Creating the Future--Even in Difficult Times Part 3

Where is “Normal?” 

History is a reminder that periodically cultures, economies, and governments, for different reasons, cross a threshold. Once there they don’t go back. 

Is this one of those times? 

Current examples of restructuring: 

 • Financial services 

• Real estate and construction 

• Retail 

• Legal profession 

• Transportation 

• Media and Publishing 

• Healthcare 

• Jobs (Is 5% unemployment an old idea?) 

• The role of government in our lives 

 Learning to Ask the Right Questions 

Here are 6 questions to get you started: 

• What is your business? 

• What is it you can’t afford to lose? (The core) 

• What are you doing that needs to continue? 
• What are you doing that needs abandonment? 

• What are you not doing that needs initiating? 

• How do you make a profit? 


(C) Bredholt & Co.

13 March 2010

Creating the Future--Even in Difficult Times Part 2

"Assessing—Not Predicting" 

Creating the future is no longer based on probability. 

Old: What is most likely to happen? 

New: What has already happened to create the future? What are the facts as we know them to be? What do they mean to our business? What opportunities are created that match up well with us? (Peter Drucker) 
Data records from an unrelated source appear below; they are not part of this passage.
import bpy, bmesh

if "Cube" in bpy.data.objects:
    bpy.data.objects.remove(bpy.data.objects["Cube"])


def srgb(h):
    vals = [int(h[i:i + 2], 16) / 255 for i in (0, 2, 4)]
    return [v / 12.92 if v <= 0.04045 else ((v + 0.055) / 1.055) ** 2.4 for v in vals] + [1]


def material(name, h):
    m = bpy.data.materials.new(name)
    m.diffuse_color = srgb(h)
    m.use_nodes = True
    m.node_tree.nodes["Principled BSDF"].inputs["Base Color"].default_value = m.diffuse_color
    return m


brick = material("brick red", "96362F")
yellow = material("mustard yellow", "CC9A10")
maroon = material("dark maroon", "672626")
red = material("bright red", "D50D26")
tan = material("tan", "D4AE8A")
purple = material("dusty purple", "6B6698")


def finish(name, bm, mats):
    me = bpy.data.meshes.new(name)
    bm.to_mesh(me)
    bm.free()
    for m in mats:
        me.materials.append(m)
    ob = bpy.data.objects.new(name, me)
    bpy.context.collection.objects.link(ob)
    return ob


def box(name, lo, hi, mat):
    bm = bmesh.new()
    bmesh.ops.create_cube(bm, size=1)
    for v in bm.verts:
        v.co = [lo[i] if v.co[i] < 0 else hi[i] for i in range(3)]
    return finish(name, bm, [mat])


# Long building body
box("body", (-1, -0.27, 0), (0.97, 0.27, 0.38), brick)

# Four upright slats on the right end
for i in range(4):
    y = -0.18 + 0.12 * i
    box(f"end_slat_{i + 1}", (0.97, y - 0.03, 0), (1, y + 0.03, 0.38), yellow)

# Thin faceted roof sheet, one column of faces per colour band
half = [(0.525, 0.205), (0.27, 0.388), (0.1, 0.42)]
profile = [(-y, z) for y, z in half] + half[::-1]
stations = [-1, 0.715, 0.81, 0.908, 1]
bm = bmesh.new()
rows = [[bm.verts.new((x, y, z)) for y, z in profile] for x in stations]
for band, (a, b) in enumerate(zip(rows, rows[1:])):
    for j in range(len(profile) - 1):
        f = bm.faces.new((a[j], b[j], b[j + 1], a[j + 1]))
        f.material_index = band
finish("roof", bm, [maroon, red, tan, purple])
Predicting is a difficult undertaking. We still don’t have flying cars, orbiting space cities or endless time. People and social phenomena make it hard to predict. The status quo is slower to change than most realize. 

“If you predict for a living, you have to predict often.” (Neils Bohr, the late Danish physicist) 

How to assess? 

By asking good questions. 

 • Looking externally at current and prospective customers 

 • Looking at the edges where change often occurs, first 

 • Looking internally at operations Some examples of a changing landscape: 

 • Jobs (how people work and earn a living) 

 • Frugality linked with value—even among higher income households (consumer is 70% of the economy) 

 • Smaller—not larger businesses 


(C) Bredholt & Co

01 March 2010

Creating the Future--Even in Difficult Times Part 1

This is the first in a series of posts on the global economic situation from a workshop presented in 2009. 

How would you describe the past 24 months? 

A 100-year phenomenon? A “black swan?” “A Great Recession?” 

“It was a year when the unpredictable turned into the unimaginable.” (Larry Fink, CEO of Black Rock Investments) How could so many have misread this financial crisis? What else did we know back then? What are we missing now? 

The way we see things determines our attitude and behavior. We are at all times creating the future whether we realize it or not. Sometimes success blinds us to new realities—this can be a dangerous thing. Regardless of the circumstances facing us, we can and do have a say in shaping and influencing our future. 

We need to know the things over which we have some control—work there. What are those things? “No new idea springs full-blown from a void. 

New ideas emerge from a set of conditions in which the old ideas no longer seem to work.” (Machine that Changed the World) “Ideas are not created, they escape.” (Lou Gerstner, former CEO of IBM) 

In a practical way, how do we go about creating our future? 

 -Assessing—not predicting 

-Finding the new “normal” for your organization 

-Asking the right questions 

-Executing more than envisioning More in the next post.


(C) Bredholt & Co.